From the standpoint of pure domain value, I’ve witnessed stolen domains being offered for sale on a variety of venues, including domain forums and industry web sites. Thieves attempt to resell these stolen goods, at a fraction of their worth, thus “laundering” them in the process.

DomainTools is the first indispensable tool to assist with the identification of a domain as stolen; the phone is the second one. Once doubts have been established about the legitimacy of a domain being offered for sale, one has to pick up the phone and communicate with the owner, and the prior owner.

There is definitely an amount of awkwardness and even suspicion displayed by a legitimate owner whose domain has been stolen. One has to deliver the hard facts, while identifying who they are and what they do.

Once the other party realizes what is going on, I offer a series of suggestions in order to begin the recovery process.

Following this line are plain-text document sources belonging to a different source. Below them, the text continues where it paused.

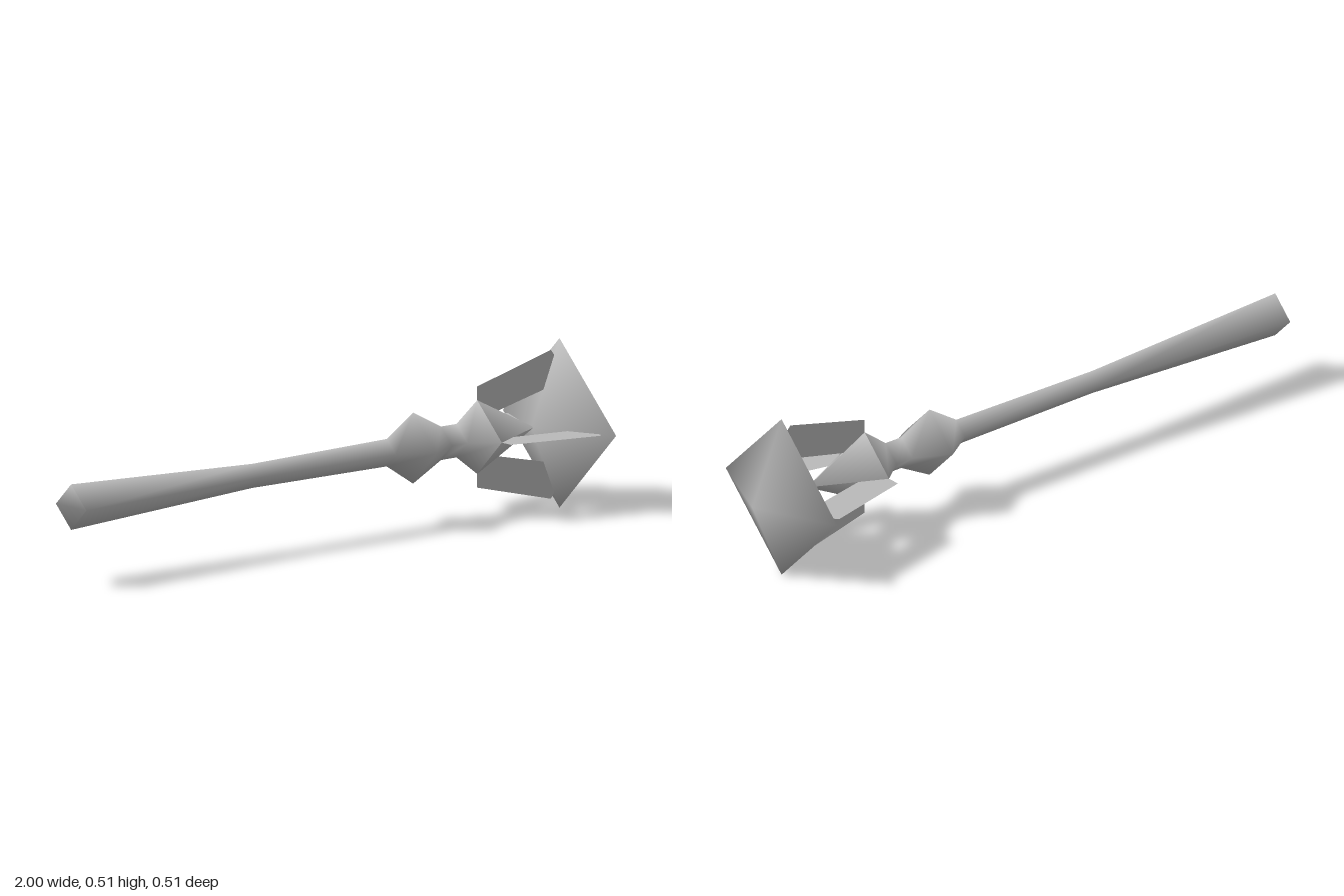
import * as THREE from 'three';

export function createModel() {
  const group = new THREE.Group();
  const steel = new THREE.MeshStandardMaterial({ color: 0xbababa, side: THREE.DoubleSide });
  steel.name = 'grey steel';

  const weapon = new THREE.Group();
  weapon.name = 'mace';
  weapon.position.y = 0.253;
  group.add(weapon);

  function addPart(name, geometry) {
    const mesh = new THREE.Mesh(geometry, steel);
    mesh.name = name;
    weapon.add(mesh);
    return mesh;
  }

  // Four-sided form along x from [x, corner radius] points, in order of rising x
  function squareForm(profile) {
    const points = profile.map(([x, r]) => new THREE.Vector2(r, x));
    return new THREE.LatheGeometry(points, 4).rotateZ(-Math.PI / 2);
  }

  // Smooth normals: corners point outward with a lean along x, tips point along x
  function softenNormals(geometry, lean, middleX) {
    const { position, normal } = geometry.attributes;
    const n = new THREE.Vector3();
    for (let i = 0; i < position.count; i++) {
      n.set(0, position.getY(i), position.getZ(i));
      if (n.length() < 0.01) n.set(Math.sign(position.getX(i) - middleX), 0, 0);
      else n.setLength(Math.sqrt(1 - lean * lean)).setX(lean);
      normal.setXYZ(i, n.x, n.y, n.z);
    }
    return geometry;
  }

  const shapeFrom = (points) => new THREE.Shape(points.map(([x, y]) => new THREE.Vector2(x, y)));

  // Handle with knob and flared collar
  addPart('handle', squareForm([
    [-1, 0.068], [-0.3, 0.036], [0.22, 0.041], [0.322, 0.106],
    [0.43, 0.05], [0.49, 0.05], [0.57, 0.11],
  ]));
  addPart('collarSpike', squareForm([[0.57, 0.11], [0.79, 0]]));

  // Square handle end, blended softly into the sides
  const endShape = shapeFrom([[0.068, 0], [0, 0.068], [-0.068, 0], [0, -0.068]]);
  const endGeometry = new THREE.ShapeGeometry(endShape).rotateY(-Math.PI / 2).translate(-1, 0, 0);
  addPart('handleEnd', softenNormals(endGeometry, -0.1, 0));

  // Double-pointed head
  const headGeometry = squareForm([[0.78, 0], [0.888, 0.253], [1, 0]]);
  addPart('head', softenNormals(headGeometry, -0.43, 0.888));

  // Four flat fins joining the collar to the head
  const finGeometry = new THREE.ShapeGeometry(shapeFrom([
    [0.57, 0.05], [0.86, 0.115], [0.872, 0.2], [0.855, 0.222], [0.57, 0.151],
  ]));
  for (let i = 0; i < 4; i++) {
    addPart('fin' + (i + 1), finGeometry).rotation.x = i * Math.PI / 2;
  }

  return group;
}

In the many years that I’ve been offering such assistance, I have no financial motives whatsoever. I use my time and resources to assist businesses and individuals in need, plain and simple. Other than receiving a cordial “thank you” from the owners, I’ve been sent the occasional bottle of wine and even a basketball autographed by the NBA champions, the Dallas Mavericks. It’s how people and businesses show their appreciation when given their assets back.

There are several levels of counter-attack when a thief assumes control of a domain name that is used for business purposes, or has a net worth above $5,000.

The first step is to report the theft to the local authorities by filing a police report. Second, it’s a good idea to report the domain theft to the FBI, as the act itself most of the time crosses state borders. Keep in mind one has to establish a value on the loss in excess of $5,000 for the Federal Bureau to get involved.

Next step: report the theft to the losing registrar, which is responsible to begin the reclaim process per ICANN rules. Depending on their bureaucracy and other factors, they will require information that identifies you as the legitimate owner, along with other data related to the theft.

The reclaiming process can take weeks or months and it’s up to you to step up the heat if there is no activity by the authorities or registrars involved. In the meantime, one has to publicly renounce any offering of the domain for sale, in case the thief attempts to flip the stolen goods. That’s why it’s important to not hide any such theft, no matter how embarrassing or “ashamed” one feels.

While waiting for the “good news”, keep track of the daily loss caused by the theft; if you generated revenue from the domain, or it was your business web site, one has to record all such losses for a potential lawsuit against the thief or those responsible for the theft.

In cases where every day counts, involving a lawyer that would subpoena information from the losing and gaining registrars among other things, is a good idea.

For better or worse, your business owes a large part of its success to its online presence, and losing it even temporarily can deliver a big financial blow. Keeping the fire going under the thief’s feet is the best way to regain control of your company’s assets.


  1. Nice checklist, one to bookmark! 🙂

Speak Your Mind